- Keep in mind to actually enter the groups and boards where your dream clients mingle. Facebook especially is like a 24/7 coffee shop for home office heroes and spending a lot of time inside translation/interpreting groups might be nurturing and inspiring and all those good things but what it is not is ideal hunting ground if you want to get in touch, get familiar and get to second business base with your dream clients.
- Play it cool. Let your presence and reach grow naturally. Don’t push. Make an effort to hit the sweet spot, be present without being a nuisance. Your expertise and charm will create a pull your targeted clients find irresistible.
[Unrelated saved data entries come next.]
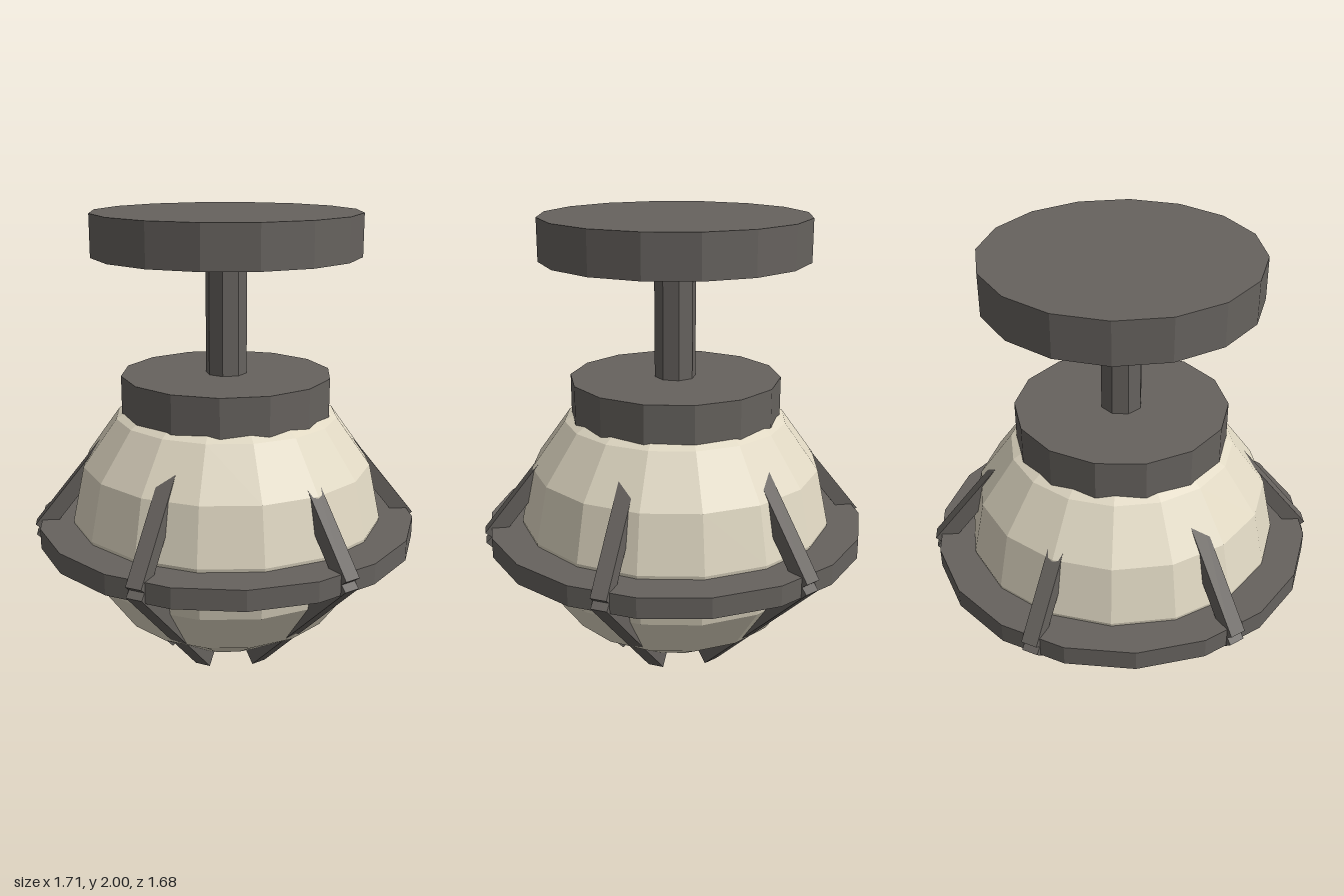
import * as THREE from 'three';

export function createModel() {
  const model = new THREE.Group();
  model.name = 'cagedCeilingLamp';

  const metal = new THREE.MeshStandardMaterial({ color: 0x66625e, flatShading: true });
  metal.name = 'dark metal';
  const glass = new THREE.MeshStandardMaterial({ color: 0xe0d8c3, flatShading: true });
  glass.name = 'cream glass';

  const add = (name, geometry, material, y = 0, parent = model) => {
    const mesh = new THREE.Mesh(geometry, material);
    mesh.name = name;
    mesh.position.y = y;
    parent.add(mesh);
    return mesh;
  };
  const disc = (name, radius, bottom, top, sides) =>
    add(name, new THREE.CylinderGeometry(radius, radius, top - bottom, sides), metal, (bottom + top) / 2);

  // Ceiling plate, stem and collar
  disc('ceilingPlate', 0.575, 1.82, 2.0, 16);
  disc('stem', 0.09, 1.31, 1.82, 8);
  disc('collar', 0.46, 1.14, 1.31, 14);

  // Slightly flattened faceted globe
  add('globe', new THREE.SphereGeometry(1, 16, 8).scale(0.69, 0.64, 0.69), glass, 0.675);

  // Flat band around the globe, with its inner edge inside the glass
  const band = [[0.64, 0.57], [0.84, 0.57], [0.84, 0.66], [0.64, 0.66], [0.64, 0.57]];
  add('cageRing', new THREE.LatheGeometry(band.map(p => new THREE.Vector2(...p)), 18), metal);

  // Square bar between two points in the radius/height plane
  const bar = (name, from, to, parent) => {
    const dx = to[0] - from[0], dy = to[1] - from[1];
    const mesh = add(name, new THREE.BoxGeometry(0.07, Math.hypot(dx, dy), 0.07), metal, 0, parent);
    mesh.position.set((from[0] + to[0]) / 2, (from[1] + to[1]) / 2, 0);
    mesh.rotation.z = Math.atan2(-dx, dy);
  };

  // Six bent cage straps, meeting at the ring
  const elbow = [0.83, 0.617];
  for (let i = 0; i < 6; i++) {
    const strap = new THREE.Group();
    strap.name = 'cageStrap';
    strap.rotation.y = (i * Math.PI) / 3;
    bar('upperBar', elbow, [0.5, 1.03], strap);
    bar('lowerBar', elbow, [0.23, 0.03], strap);
    model.add(strap);
  }
  return model;
}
- If the personal approach through groups is your thing, I would suggest using your real name as your brand. One marketing approach could be: you provide outstanding service AND there’s the added bonus of potential clients knowing exactly who they’re talking to when they reach out. The expert they “found” online and want to make the ace up their sleeve, that’s who.
As I mentioned above, the parameters of Facebook are ever-evolving to best meet the platform’s paying clients, aka businesses that pay for ads.
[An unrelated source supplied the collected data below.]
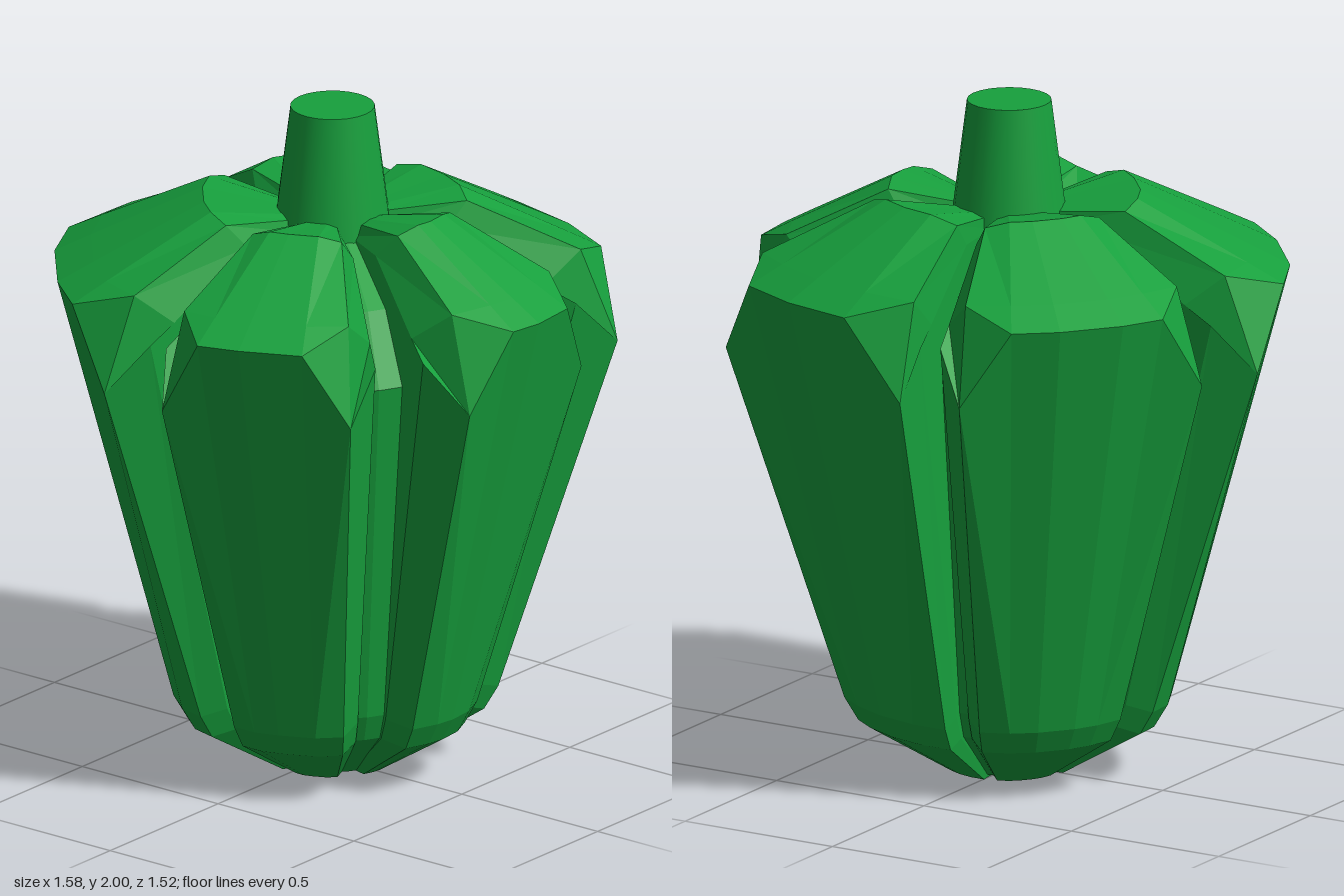
import * as THREE from 'three';

const CX = 0.02, CZ = -0.01; // axis of the fruit

// Widest outline of each lobe as [x, z]: side wall, outer corner, ..., outer corner, side wall
const LOBES = {
  frontRightLobe: [[-0.67, -0.01], [-0.79, 0.05], [-0.78, 0.21], [-0.69, 0.39], [-0.52, 0.59], [-0.37, 0.71], [-0.22, 0.75], [-0.13, 0.65]],
  frontLeftLobe: [[-0.08, 0.64], [0, 0.76], [0.13, 0.76], [0.25, 0.72], [0.42, 0.64], [0.52, 0.54], [0.5, 0.4]],
  leftLobe: [[0.58, 0.28], [0.72, 0.24], [0.77, 0.1], [0.785, 0], [0.77, -0.15], [0.71, -0.29], [0.58, -0.33]],
  backLeftLobe: [[0.61, -0.39], [0.66, -0.52], [0.52, -0.62], [0.33, -0.71], [0.11, -0.76], [-0.08, -0.76], [-0.08, -0.65]],
  backRightLobe: [[-0.13, -0.62], [-0.25, -0.71], [-0.39, -0.65], [-0.5, -0.56], [-0.62, -0.41], [-0.68, -0.29], [-0.72, -0.14], [-0.61, -0.05]],
};

// Rings from bottom to top: scale, then height of the middle, the outer corners and the side walls
const RINGS = [
  [0, 0, 0, 0],
  [0.22, 0, 0, 0.01],
  [0.53, 0.15, 0.15, 0.17],
  [0.58, 0.22, 0.22, 0.24],
  [1, 1.51, 1.28, 1.42],
  [0.87, 1.565, 1.56, 1.47],
  [0.47, 1.73, 1.71, 1.64],
  [0.18, 1.69, 1.68, 1.64],
];

// Loft of one lobe, closed toward the axis by a column at each end
function lobeGeometry(outline) {
  const n = outline.length;
  const grid = RINGS.map(([s, yMid, yCorner, ySide]) => {
    const row = outline.map(([x, z], i) => {
      const edge = Math.min(i, n - 1 - i);
      const y = edge === 0 ? ySide : edge === 1 ? yCorner : yMid;
      return new THREE.Vector3(CX + (x - CX) * s, y, CZ + (z - CZ) * s);
    });
    const axis = new THREE.Vector3(CX, ySide, CZ);
    return [axis, ...row, axis.clone()];
  });

  const pos = [];
  const tri = (a, b, c) => {
    if (new THREE.Triangle(a, b, c).getArea() < 1e-7) return;
    for (const p of [a, b, c]) pos.push(p.x, p.y, p.z);
  };
  for (let r = 0; r < grid.length - 1; r++) {
    for (let i = 0; i < n + 1; i++) {
      const a = grid[r][i], b = grid[r][i + 1];
      const c = grid[r + 1][i + 1], d = grid[r + 1][i];
      // mirrored diagonals keep the shoulder facets symmetrical
      if (i < (n + 1) / 2) { tri(a, b, d); tri(b, c, d); }
      else { tri(a, b, c); tri(a, c, d); }
    }
  }
  const geo = new THREE.BufferGeometry();
  geo.setAttribute('position', new THREE.Float32BufferAttribute(pos, 3));
  geo.computeVertexNormals();
  return geo;
}

export function createModel() {
  const group = new THREE.Group();
  group.name = 'bellPepper';
  const green = new THREE.MeshStandardMaterial({ color: 0x17a03d, flatShading: true, side: THREE.DoubleSide });
  const add = (name, geo, mat = green) => {
    const mesh = new THREE.Mesh(geo, mat);
    mesh.name = name;
    group.add(mesh);
    return mesh;
  };

  for (const [name, outline] of Object.entries(LOBES)) add(name, lobeGeometry(outline));

  // Core that forms the floor of the grooves
  const profile = [[0, 0.01], [0.15, 0.01], [0.33, 0.17], [0.36, 0.25], [0.49, 1.3], [0.37, 1.5], [0.15, 1.64]];
  add('core', new THREE.LatheGeometry(profile.map(([x, y]) => new THREE.Vector2(x, y)), 20)).position.set(CX, 0, CZ);

  // Tapered stalk
  const smooth = new THREE.MeshStandardMaterial({ color: 0x17a03d });
  add('stalk', new THREE.CylinderGeometry(0.122, 0.17, 0.38, 24), smooth).position.set(0.012, 1.81, -0.015);
  return group;
}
Two pieces of good news:
- There’s something to learn here. Does Facebook care that its parameters don’t really work for the dozens, if not hundreds of thousands of language professionals hanging out on the platform all the live-long day, potentially contemplating to use Facebook’s paid ad services? Nope. Facebook’s dream clients are big players. Zuckerberg’s minions do their best to cater to those golden geese. That includes keeping their favorite audience happy and present on the platform. That’s you, by the way.
- You don’t really need Facebook ads. That’s right. As small business owners, playing it smart on Facebook means hand-picking the clients you want to work with and reaching out, making yourself available only to them. Take a page out of Facebook’s own playbook here. Define your clients, find your clients, learn what they need, provide that. Easy as pie.
Regardless of the platform of your choice, blogging for business can work in your favor threefold:
- As a language professional, you promote your writing skills.
- Its advertising appeal lies in the genius but straightforward way to set yourself up as an expert in your niche.
- If you did your homework on your core audience, there’s no better way to reach them, charm them and pull them towards the big pink buy button than providing content that works as advertising yourself, but doesn’t feel like advertising.
Plus, it’s easy when you know who you’re talking to.
Yes, this is me reminding you not to spread yourself too thin. This is me telling you that the smaller the niche, the better your chances to become the go-to person for high-ticket clients. But that’s a tale for another day.
- Define your core audience, the people you would love to work with. Again: The smaller and better defined the audience you want to reach, the better you can cater to them.
- Become part of their community, their watering holes, in short: their world. On Facebook, the simple way to rub elbows with your target group is joining groups and interacting with THEIR pages and output.
- Be the fly on the wall, learn about their pain points and issues, the newest trends and ever-returning sorrows, flat-out cries for help. This is your chance to bring valuable input to the table and provide no-strings-attached, free support.